WILMINGTON — When UNC Wilmington athletic director Jimmy Bass set out to find a new basketball coach two seasons ago, his goal was to find someone capable of returning the program to the prominence it enjoyed before Kevin Keatts left for NC State in 2017.
Since he couldn’t bring Keatts back, he did the next best thing by plucking off a branch from Keatts’ coaching tree.
And the strategy is working out even better than anyone could have expected.
The Seahawks have rebounded quickly under Takayo Siddle. In just his second year on the job, the former Keatts and UNCW assistant has turned a program coming off four straight losing seasons into one of the hottest teams in the country.
Monday’s 70-63 victory against Drexel at a raucous Trask Coliseum was UNCW’s 12th straight, breaking the school record of 11 in a row set by the 2015-16 team he helped coach.
While the results and the aggressiveness with which the Seahawks play are as familiar as the face of the man orchestrating it from the sideline, Siddle is quick to point out that the team’s recent success is more than just a case of back to the future.
“It’s easy to say that this is a similar style, but there’s a lot of differences in what we do,” the 35-year-old Gardner-Webb graduate said. “(Keatts) has this philosophy. I have my philosophy that I believe in. There’s some similarities, but it’s a lot of differences too. You take what you like and what you don’t like, you put your own spin on it and do things your own way.”
Siddle’s way has worked well thus far. After going 8-10 (1-6 in the Colonial Athletic Association) during the COVID-interrupted 2020-21 season, he’s taken a group that was picked to finish ninth in its 10-team conference straight to the top of the league standings.
At 15-5 overall (9-0 CAA), the Seahawks have become the clear front-runners for their first NCAA Tournament berth since Keatts’ final season in 2017.
It’s an improvement that, while bolstered by the addition of three key transfers — including graduate guard Jaylen Fornes, who left UNCW for Nichols State, only to return this year — has been driven by the play and leadership of holdovers Jaylen Sims, Shykeim Phillips, Mike Okauru and Jamahri Harvey.
But it hasn’t been easy.

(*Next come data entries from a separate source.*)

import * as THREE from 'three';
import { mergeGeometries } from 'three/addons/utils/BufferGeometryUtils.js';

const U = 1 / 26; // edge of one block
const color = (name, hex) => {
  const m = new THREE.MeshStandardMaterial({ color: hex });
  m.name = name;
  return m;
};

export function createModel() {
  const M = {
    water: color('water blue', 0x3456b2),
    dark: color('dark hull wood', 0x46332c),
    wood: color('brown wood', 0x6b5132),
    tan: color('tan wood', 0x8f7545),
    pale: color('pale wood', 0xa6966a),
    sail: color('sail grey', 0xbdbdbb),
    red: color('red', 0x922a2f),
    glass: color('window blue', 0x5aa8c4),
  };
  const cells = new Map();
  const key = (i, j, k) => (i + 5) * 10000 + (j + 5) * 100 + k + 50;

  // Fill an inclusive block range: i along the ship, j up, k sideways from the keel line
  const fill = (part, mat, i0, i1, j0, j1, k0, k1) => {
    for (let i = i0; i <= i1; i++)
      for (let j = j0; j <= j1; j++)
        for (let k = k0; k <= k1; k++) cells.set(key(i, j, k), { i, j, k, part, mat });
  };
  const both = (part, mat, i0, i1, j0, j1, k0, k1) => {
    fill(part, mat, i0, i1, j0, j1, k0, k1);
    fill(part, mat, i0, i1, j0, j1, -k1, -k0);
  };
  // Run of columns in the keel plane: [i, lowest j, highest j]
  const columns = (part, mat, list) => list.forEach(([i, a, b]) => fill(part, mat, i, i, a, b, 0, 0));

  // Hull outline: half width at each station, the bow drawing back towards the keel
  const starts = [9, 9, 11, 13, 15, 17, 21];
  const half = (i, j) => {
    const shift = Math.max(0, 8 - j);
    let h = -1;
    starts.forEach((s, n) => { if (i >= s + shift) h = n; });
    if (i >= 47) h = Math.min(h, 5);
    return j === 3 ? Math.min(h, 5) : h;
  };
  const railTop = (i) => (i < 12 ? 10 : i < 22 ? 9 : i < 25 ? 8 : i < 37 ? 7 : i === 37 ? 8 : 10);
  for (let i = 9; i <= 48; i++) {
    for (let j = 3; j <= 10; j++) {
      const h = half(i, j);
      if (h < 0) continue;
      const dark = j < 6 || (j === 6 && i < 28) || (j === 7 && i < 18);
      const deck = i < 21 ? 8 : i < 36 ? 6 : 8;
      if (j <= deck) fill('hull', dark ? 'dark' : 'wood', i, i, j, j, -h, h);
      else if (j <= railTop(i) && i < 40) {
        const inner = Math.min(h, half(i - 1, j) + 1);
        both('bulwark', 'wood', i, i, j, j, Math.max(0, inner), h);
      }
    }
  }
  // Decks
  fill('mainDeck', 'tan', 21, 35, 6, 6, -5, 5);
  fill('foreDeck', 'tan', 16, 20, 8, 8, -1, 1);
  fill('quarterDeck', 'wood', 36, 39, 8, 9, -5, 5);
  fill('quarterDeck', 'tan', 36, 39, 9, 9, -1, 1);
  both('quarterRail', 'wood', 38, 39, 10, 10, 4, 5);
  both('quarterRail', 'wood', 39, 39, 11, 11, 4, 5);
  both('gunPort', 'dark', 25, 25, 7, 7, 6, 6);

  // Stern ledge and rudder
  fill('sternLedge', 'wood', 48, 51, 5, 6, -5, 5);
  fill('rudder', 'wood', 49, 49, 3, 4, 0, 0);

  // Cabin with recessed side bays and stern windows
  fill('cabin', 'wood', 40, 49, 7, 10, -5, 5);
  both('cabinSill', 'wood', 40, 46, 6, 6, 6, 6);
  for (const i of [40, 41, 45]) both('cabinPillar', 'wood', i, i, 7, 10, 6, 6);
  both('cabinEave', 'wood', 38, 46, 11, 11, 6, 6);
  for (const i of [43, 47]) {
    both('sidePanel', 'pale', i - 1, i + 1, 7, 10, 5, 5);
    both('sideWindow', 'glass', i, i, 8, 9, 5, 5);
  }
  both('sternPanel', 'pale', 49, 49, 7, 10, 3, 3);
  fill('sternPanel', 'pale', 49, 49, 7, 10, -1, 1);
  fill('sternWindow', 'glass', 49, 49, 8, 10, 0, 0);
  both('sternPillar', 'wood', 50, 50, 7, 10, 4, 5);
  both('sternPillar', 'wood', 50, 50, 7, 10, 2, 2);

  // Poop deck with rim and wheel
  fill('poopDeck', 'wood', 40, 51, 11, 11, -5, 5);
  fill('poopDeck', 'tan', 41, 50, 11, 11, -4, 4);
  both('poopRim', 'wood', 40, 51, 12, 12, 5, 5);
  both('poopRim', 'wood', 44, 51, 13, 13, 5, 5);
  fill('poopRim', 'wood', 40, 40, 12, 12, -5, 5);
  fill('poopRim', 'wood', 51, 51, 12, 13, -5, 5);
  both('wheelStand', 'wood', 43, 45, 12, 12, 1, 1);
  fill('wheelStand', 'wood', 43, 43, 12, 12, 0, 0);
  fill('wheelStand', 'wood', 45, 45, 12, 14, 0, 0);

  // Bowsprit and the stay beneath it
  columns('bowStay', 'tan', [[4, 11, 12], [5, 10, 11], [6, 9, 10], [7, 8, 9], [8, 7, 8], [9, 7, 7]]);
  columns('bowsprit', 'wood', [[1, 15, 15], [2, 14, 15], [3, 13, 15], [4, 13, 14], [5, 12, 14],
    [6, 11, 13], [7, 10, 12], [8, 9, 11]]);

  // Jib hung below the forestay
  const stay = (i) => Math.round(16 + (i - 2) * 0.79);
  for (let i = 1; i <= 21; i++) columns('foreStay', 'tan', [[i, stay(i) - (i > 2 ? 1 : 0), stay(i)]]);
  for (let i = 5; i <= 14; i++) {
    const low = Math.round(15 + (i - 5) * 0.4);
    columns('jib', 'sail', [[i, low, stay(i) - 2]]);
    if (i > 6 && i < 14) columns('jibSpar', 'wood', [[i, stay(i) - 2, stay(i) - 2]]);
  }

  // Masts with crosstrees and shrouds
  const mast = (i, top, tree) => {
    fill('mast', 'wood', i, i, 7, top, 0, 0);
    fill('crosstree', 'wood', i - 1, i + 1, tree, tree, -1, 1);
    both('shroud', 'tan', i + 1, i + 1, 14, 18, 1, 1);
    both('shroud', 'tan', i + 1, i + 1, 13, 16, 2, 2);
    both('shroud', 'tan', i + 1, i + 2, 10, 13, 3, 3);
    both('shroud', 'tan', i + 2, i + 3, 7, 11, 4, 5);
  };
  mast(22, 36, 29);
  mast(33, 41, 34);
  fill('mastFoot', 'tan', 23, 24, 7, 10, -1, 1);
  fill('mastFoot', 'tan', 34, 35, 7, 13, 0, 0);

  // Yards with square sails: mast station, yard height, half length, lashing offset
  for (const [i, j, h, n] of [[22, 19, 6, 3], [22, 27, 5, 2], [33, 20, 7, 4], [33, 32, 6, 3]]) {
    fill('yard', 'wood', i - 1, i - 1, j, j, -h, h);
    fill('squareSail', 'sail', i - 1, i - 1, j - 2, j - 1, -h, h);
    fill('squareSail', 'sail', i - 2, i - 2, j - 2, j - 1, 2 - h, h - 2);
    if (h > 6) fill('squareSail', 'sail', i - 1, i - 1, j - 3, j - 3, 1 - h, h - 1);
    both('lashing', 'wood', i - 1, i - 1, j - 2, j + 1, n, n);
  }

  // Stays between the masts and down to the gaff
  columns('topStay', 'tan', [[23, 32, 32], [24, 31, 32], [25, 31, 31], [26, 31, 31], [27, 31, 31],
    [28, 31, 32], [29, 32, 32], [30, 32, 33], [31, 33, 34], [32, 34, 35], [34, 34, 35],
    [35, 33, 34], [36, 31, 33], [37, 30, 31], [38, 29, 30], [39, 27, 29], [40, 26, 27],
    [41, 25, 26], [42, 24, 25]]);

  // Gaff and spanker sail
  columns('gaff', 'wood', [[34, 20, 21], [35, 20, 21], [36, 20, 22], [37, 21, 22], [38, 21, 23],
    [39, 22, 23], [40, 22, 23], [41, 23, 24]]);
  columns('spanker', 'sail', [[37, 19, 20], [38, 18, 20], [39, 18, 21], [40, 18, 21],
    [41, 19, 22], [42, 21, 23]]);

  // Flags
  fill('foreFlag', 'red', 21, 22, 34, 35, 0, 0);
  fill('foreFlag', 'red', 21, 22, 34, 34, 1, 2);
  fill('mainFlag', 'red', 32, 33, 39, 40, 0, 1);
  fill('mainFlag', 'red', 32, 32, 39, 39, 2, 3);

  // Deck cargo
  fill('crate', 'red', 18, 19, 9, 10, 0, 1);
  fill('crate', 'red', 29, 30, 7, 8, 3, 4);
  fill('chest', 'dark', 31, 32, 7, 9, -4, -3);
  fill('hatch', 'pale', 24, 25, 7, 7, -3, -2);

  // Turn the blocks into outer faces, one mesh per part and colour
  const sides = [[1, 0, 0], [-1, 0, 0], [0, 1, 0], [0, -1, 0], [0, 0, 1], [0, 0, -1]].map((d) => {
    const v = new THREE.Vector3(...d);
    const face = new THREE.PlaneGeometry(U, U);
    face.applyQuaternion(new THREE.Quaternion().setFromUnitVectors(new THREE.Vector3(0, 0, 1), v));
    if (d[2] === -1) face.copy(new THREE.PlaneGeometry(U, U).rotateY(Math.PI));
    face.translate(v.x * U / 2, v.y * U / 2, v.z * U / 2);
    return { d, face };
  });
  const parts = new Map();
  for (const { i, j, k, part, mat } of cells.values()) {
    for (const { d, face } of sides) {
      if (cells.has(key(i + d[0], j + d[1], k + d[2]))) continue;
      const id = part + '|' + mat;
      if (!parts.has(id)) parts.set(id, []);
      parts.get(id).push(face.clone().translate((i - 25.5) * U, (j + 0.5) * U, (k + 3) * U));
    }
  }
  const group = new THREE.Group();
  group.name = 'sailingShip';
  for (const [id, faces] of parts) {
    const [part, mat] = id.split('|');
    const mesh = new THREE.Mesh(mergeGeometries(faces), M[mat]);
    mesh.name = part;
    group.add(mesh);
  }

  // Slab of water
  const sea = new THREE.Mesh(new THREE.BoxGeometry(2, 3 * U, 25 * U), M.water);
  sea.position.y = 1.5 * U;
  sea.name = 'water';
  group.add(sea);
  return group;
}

All but one of the 12 straight wins have come by eight points or fewer, with two going into overtime. In six of its nine conference games, UNCW has trailed by as many as 10 points before rallying to win. That includes an 18-point first-half deficit in Monday’s win against Drexel.
In each case, though, the Seahawks have found a way to rally and prevail.
As successful as they’ve been coming from behind, it’s not a trend Siddle would prefer his team keep repeating. Especially as they continue to gain recognition and praise.
“We’ve learned how to win games,” he said. “Now that we’re on top, it’s an ongoing battle — especially with kids these days with social media. You can’t really hide from it, and I would love to. We talk to these guys about staying grounded.
“I’m a big stats guy, and I put up on the board all the time why we’ve been successful — our defensive numbers, our offensive numbers, just showing them why we’ve been successful and talking to them about their qualities as a unit. So it’s just a constant thing you know, every day is a new challenge.”
Beyond the X’s and O’s, one theme in particular has resonated with Siddle and his players.
“Coach put a sign in the locker room and it said ‘Humility,’” senior guard Sims said. “So we’re making sure every day we continue to work hard and get better and not be satisfied with just winning (12) games in a row.”
It’s a streak that began just four days after the Seahawks’ worst performance of the season, a 77-48 beatdown at the hands of Jacksonville.
The loss might have served as a wake-up call, but the more tangible reason for the dramatic turnaround that followed can be traced to a subtle lineup change made by Siddle and his staff. It involved moving Phillips from point guard to shooting guard while putting the ball into the hands of Sims, the team’s leading scorer at 14.6 points per game.
“Watching film and seeing him in games, Shykeim seemed a little hesitant,” Siddle said of Phillips, who averages 11.5 points per game. “It seemed while he was making plays, he was more comfortable doing it for himself. And in practice, nobody can stop him. So I thought it was a perfect time to take him off the ball to focus on scoring the basketball. And Jaylen is just a really good player that can play a bunch of positions.”
It’s a move that would have made his mentor proud, not that Keatts isn’t already.
“He completely earned the right to be the head coach at UNC Wilmington. He paid his dues,” Keatts said of Siddle. “He was a part of three (CAA) championships that we had. I’m excited for him. He’s doing an amazing job there and I hope they continue to win.”